By Loubna Flah
By Loubna Flah
Morocco World News
Casablanca, January 3,2012
The New Year celebrations reveal disparate positions among Moroccans over the relevance of such festivities. For Moroccans, the civil calendar bears no social or religious significance. It was adopted as matter of convenience for official and administrative purposes, especially as a link with our European partners. Many do not take into account the fact that the civil calendar used so widely was promulgated by Pope Gregory.
For most Moroccans, New Year’s festivities are mere formalities. It is commonplace to exchange wishes for happiness and success without performing any particular ritual. This transition from a period to another is considered as a rite of passage that invokes a need for a reflection about one’s motivations in life.
A large segment of Moroccans believe that the civil New Year is a product of Christian theology and so there is no reason for Muslims to indulge in festivities. Khadija, a graduate in Islamic Studies from the university Hassan II, makes a correlation between New Year’s Day and the Christ birth: “The Christian New Year is linked to a whole culture that stems from Christian beliefs. I see no reason why I, a Muslim, should engage in Christian festivities.” Sara, an undergraduate in the faculty of letters Ain Chok University considers that loyalty to the Islamic cultures should stipulates reservations about any kind of celebrations regarding the Christian year.
However, most New Year traditions in the West don’t have religious underpinnings. These traditions range from watching fireworks and the Times Square ball drop in the U.S., to burning effigies of public figures in Panama. Many people in the West have the day off and gather in clubs or bars to drink the customary Champagne. Most festivities include parties, watching the Times Square telecast with family, and counting down to midnight. These rituals are all fairly secular in natur.

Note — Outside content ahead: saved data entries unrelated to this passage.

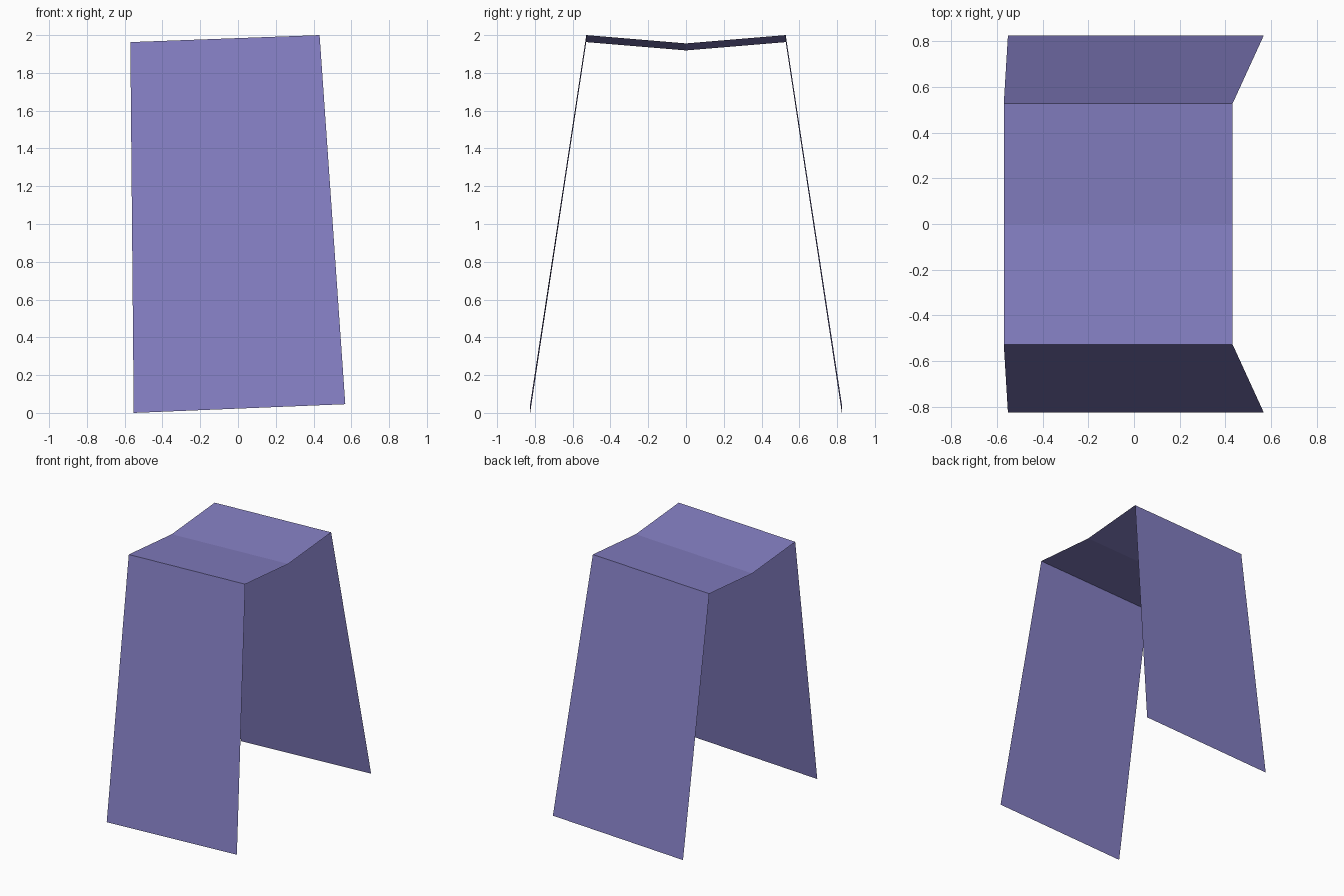
import bpy

if "Cube" in bpy.data.objects:
    bpy.data.objects.remove(bpy.data.objects["Cube"])

# One flat colour for the folded sheet
violet = bpy.data.materials.new("muted_violet")
violet.diffuse_color = (0.23, 0.21, 0.54, 1)
violet.use_nodes = True
violet.node_tree.nodes["Principled BSDF"].inputs["Base Color"].default_value = violet.diffuse_color


def sheet(name, sections):
    """Join cross-lines, each (y, left x, left z, right x, right z), into a thin sheet."""
    verts = []
    for y, lx, lz, rx, rz in sections:
        verts += [(lx, y, lz), (rx, y, rz)]
    faces = [(2 * i, 2 * i + 1, 2 * i + 3, 2 * i + 2) for i in range(len(sections) - 1)]
    mesh = bpy.data.meshes.new(name)
    mesh.from_pydata(verts, [], faces)
    mesh.materials.append(violet)
    obj = bpy.data.objects.new(name, mesh)
    bpy.context.collection.objects.link(obj)
    return obj


def top_edge(side):
    return (side * 0.528, -0.57, 1.963, 0.432, 2.0)


def foot_edge(side):
    return (side * 0.825, -0.552, 0.0, 0.568, 0.046)


# Seat with a shallow valley fold across the middle
sheet("seat", [top_edge(-1), (0, -0.57, 1.919, 0.432, 1.956), top_edge(1)])

# Splayed panel legs, front and back
sheet("front_leg", [foot_edge(-1), top_edge(-1)])
sheet("back_leg", [top_edge(1), foot_edge(1)])
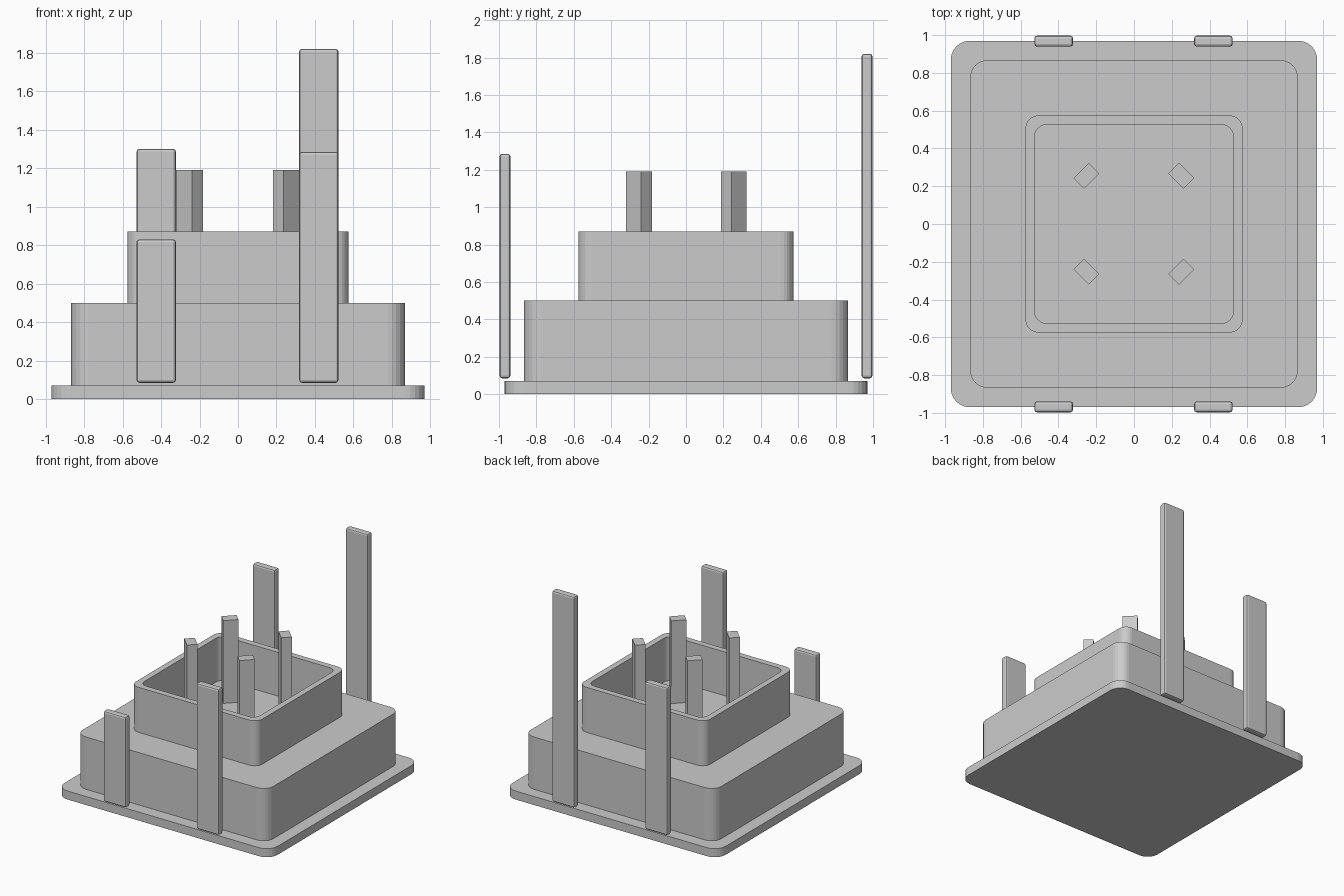
import bpy, bmesh, math
from mathutils import Matrix

cube = bpy.data.objects.get("Cube")
if cube:
    bpy.data.objects.remove(cube, do_unlink=True)

grey = bpy.data.materials.new("plain_grey")
grey.use_nodes = True
colour = (0.6, 0.6, 0.6, 1)
grey.diffuse_color = colour
grey.node_tree.nodes["Principled BSDF"].inputs["Base Color"].default_value = colour


def finish(bm, name):
    bmesh.ops.recalc_face_normals(bm, faces=bm.faces)
    mesh = bpy.data.meshes.new(name)
    bm.to_mesh(mesh)
    bm.free()
    mesh.materials.append(grey)
    obj = bpy.data.objects.new(name, mesh)
    bpy.context.scene.collection.objects.link(obj)
    return obj


def box(size, centre, turn=0):
    bm = bmesh.new()
    bmesh.ops.create_cube(bm, size=1)
    bm.transform(Matrix.Translation(centre) @ Matrix.Rotation(turn, 4, "Z")
                 @ Matrix.Diagonal((*size, 1)))
    return bm


def outline(bm, half, radius, z, steps=6):
    """Ring of vertices around a rounded square."""
    ring = []
    for corner in range(4):
        middle = math.pi / 4 + corner * math.pi / 2
        cx = math.copysign(half - radius, math.cos(middle))
        cy = math.copysign(half - radius, math.sin(middle))
        for i in range(steps + 1):
            a = (corner + i / steps) * math.pi / 2
            ring.append(bm.verts.new((cx + radius * math.cos(a),
                                      cy + radius * math.sin(a), z)))
    return ring


def rounded_tier(name, sections):
    """Skin rounded-square sections (half width, radius, z) and cap both ends."""
    bm = bmesh.new()
    rings = [outline(bm, *s) for s in sections]
    for low, high in zip(rings, rings[1:]):
        for i in range(len(low)):
            j = (i + 1) % len(low)
            bm.faces.new((low[i], low[j], high[j], high[i]))
    bm.faces.new(rings[0])
    bm.faces.new(rings[-1])
    return finish(bm, name)


# Stepped body, the top tier open like a tray
rounded_tier("base_plate", [(0.97, 0.1, 0), (0.97, 0.1, 0.07)])
rounded_tier("lower_tier", [(0.867, 0.09, 0.07), (0.867, 0.09, 0.5)])
rounded_tier("upper_tray", [(0.575, 0.07, 0.5), (0.575, 0.07, 0.87),
                            (0.525, 0.06, 0.87), (0.525, 0.06, 0.51)])

# Four posts standing in the tray, broad sides facing its centre
for y, depth in ((-0.252, "front"), (0.255, "back")):
    for x, side in ((-0.252, "right"), (0.25, "left")):
        turn = math.copysign(math.pi / 4, -x * y)
        finish(box((0.115, 0.08, 0.69), (x, y, 0.845), turn),
               f"{depth}_{side}_post")

# Tall chamfered slats along the front and back edges
for x, y, top, name in ((-0.425, -0.968, 0.83, "front_right_slat"),
                        (0.42, -0.968, 1.285, "front_left_slat"),
                        (-0.425, 0.968, 1.30, "back_right_slat"),
                        (0.42, 0.968, 1.82, "back_left_slat")):
    bottom = 0.085
    bm = box((0.204, 0.058, top - bottom), (x, y, (top + bottom) / 2))
    bmesh.ops.bevel(bm, geom=bm.edges[:], offset=0.014, segments=2,
                    profile=0.5, affect="EDGES")
    finish(bm, name)
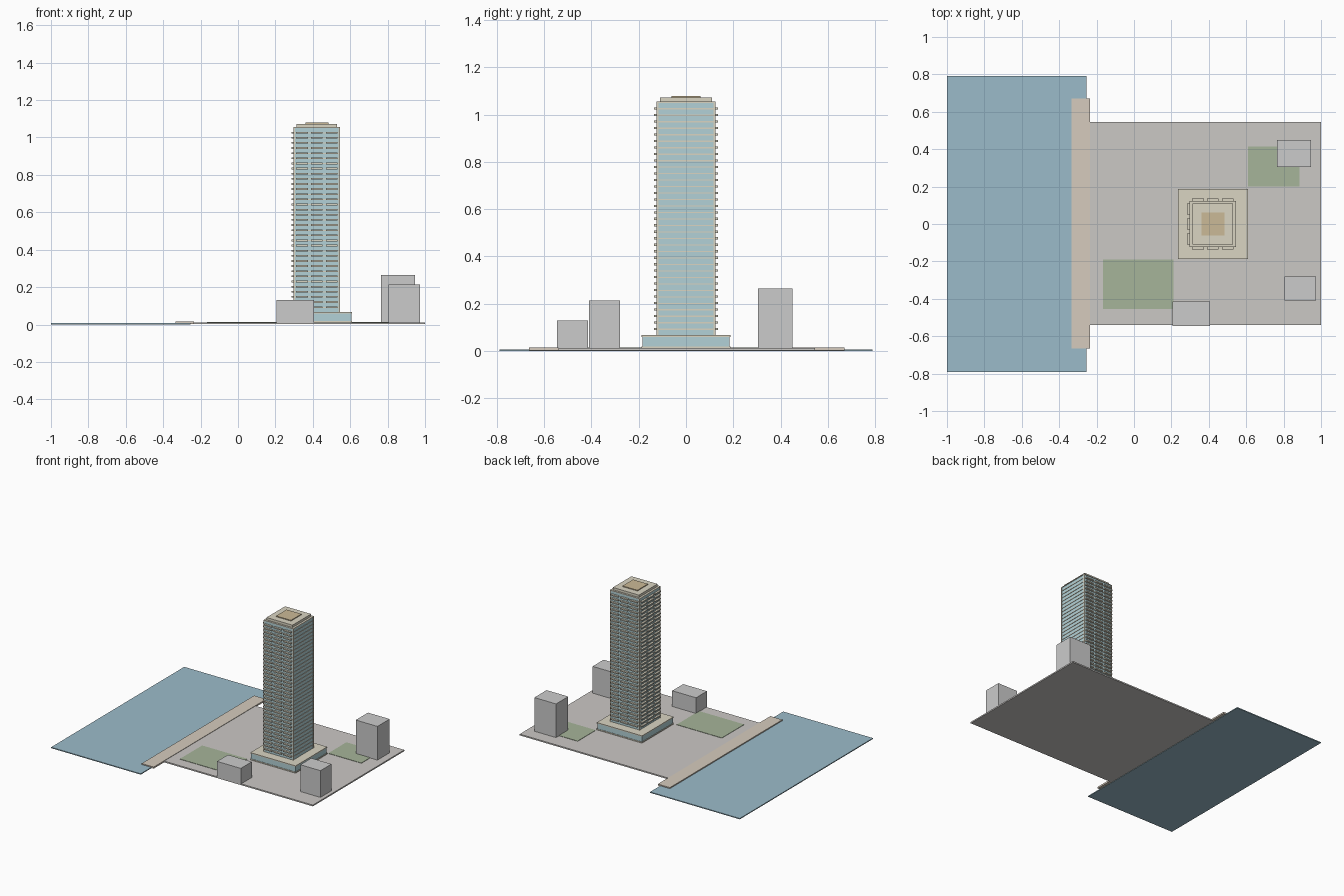
import bpy, bmesh
from mathutils import Matrix, Vector

if "Cube" in bpy.data.objects:
    bpy.data.objects.remove(bpy.data.objects["Cube"])


def mat(name, r, g, b):
    m = bpy.data.materials.new(name)
    m.diffuse_color = (r, g, b, 1)
    m.use_nodes = True
    m.node_tree.nodes["Principled BSDF"].inputs["Base Color"].default_value = m.diffuse_color
    return m


WATER = mat("water", 0.33, 0.50, 0.59)
SAND = mat("sand", 0.67, 0.60, 0.51)
PAVING = mat("paving", 0.60, 0.58, 0.56)
GRASS = mat("grass", 0.38, 0.46, 0.32)
GLASS = mat("glass", 0.45, 0.64, 0.68)
STONE = mat("stone", 0.70, 0.66, 0.54)
BRONZE = mat("bronze", 0.60, 0.49, 0.31)
CONTEXT = mat("context", 0.66, 0.66, 0.65)


# every part is a set of boxes given as (x0, x1, y0, y1, z0, z1)
def boxes(name, items, material):
    bm = bmesh.new()
    for x0, x1, y0, y1, z0, z1 in items:
        c = Vector(((x0 + x1) / 2, (y0 + y1) / 2, (z0 + z1) / 2))
        s = Matrix.Diagonal((x1 - x0, y1 - y0, z1 - z0, 1))
        bmesh.ops.create_cube(bm, size=1, matrix=Matrix.Translation(c) @ s)
    me = bpy.data.meshes.new(name)
    bm.to_mesh(me)
    bm.free()
    me.materials.append(material)
    ob = bpy.data.objects.new(name, me)
    bpy.context.collection.objects.link(ob)
    return ob


# site
boxes("water", [(-1, -0.255, -0.79, 0.79, 0, 0.007)], WATER)
boxes("city_ground", [(-0.25, 1, -0.54, 0.545, 0.002, 0.012)], PAVING)
boxes("promenade", [(-0.335, -0.235, -0.665, 0.67, 0.003, 0.015)], SAND)
boxes("parks", [(-0.165, 0.21, -0.455, -0.19, 0.011, 0.0145),
                (0.61, 0.885, 0.2, 0.415, 0.011, 0.0145)], GRASS)

# neighbouring blocks
boxes("neighbour_blocks", [(0.765, 0.945, 0.305, 0.45, 0.012, 0.265),
                           (0.805, 0.972, -0.41, -0.28, 0.012, 0.213),
                           (0.207, 0.405, -0.545, -0.415, 0.012, 0.13)], CONTEXT)

# podium
CX = 0.422
boxes("podium_base", [(CX - .188, CX + .188, -.188, .188, .012, .02)], STONE)
boxes("podium_glass", [(CX - .185, CX + .185, -.185, .185, .02, .06)], GLASS)
boxes("podium_roof", [(CX - .188, CX + .188, -.188, .188, .06, .067)], STONE)

# tower core
Z0, Z1, FLOORS = 0.067, 1.055, 36
H = (Z1 - Z0) / FLOORS
boxes("tower_glass", [(CX - .121, CX + .121, -.121, .121, Z0, Z1)], GLASS)

# floor slabs and three balconies per floor on three sides
slabs, balconies = [], []
for i in range(1, FLOORS + 1):
    z = Z0 + i * H
    slabs.append((CX - .124, CX + .124, -.124, .124, z - .005, z))
    if i == FLOORS:
        continue
    for k in (-1, 0, 1):
        a, b = k * .08 - .031, k * .08 + .031
        zz = (z - .006, z + .003)
        balconies.append((CX + a, CX + b, -.136, -.12, *zz))
        balconies.append((CX + a, CX + b, .12, .136, *zz))
        balconies.append((CX - .136, CX - .12, a, b, *zz))
boxes("floor_slabs", slabs, STONE)
boxes("balconies", balconies, STONE)

# corner columns
boxes("corner_columns", [(CX + sx * .12 - .004, CX + sx * .12 + .004,
                          sy * .12 - .004, sy * .12 + .004, Z0, Z1)
                         for sx in (-1, 1) for sy in (-1, 1)], STONE)

# stepped crown
boxes("crown", [(CX - .108, CX + .108, -.11, .11, Z1, 1.073)], STONE)
boxes("plant_room", [(CX - .062, CX + .062, -.062, .062, 1.07, 1.079)], BRONZE)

Yet some denominations of the Christian church observe the Watchnight, a time for prayer and reflection so it is a misconception to consider New Year celebrations as completely devoid of religious connotations.
Another segment of Moroccans distance themselves from these cultural and religious arguments and focus on business. In Moroccan metropolitan centers many businesses flourish as the year comes to an end. Sales and profits increase, especially for gift items.
A new trend at this time of year is for upper-class Moroccans to purchase luxury chocolate. Many Moroccans will purchase perfume, jewelry, and watches to give to their loved ones. But these customs seem strange and are also unaffordable for less wealthy Moroccans. Consequently, they don’t deem it necessary to invest time or sums of their modest wages in the event.
So should Moroccans celebrate the New Year or not? The answer is far from simple and contains complex undercurrents, ranging from religious and cultural to financial considerations.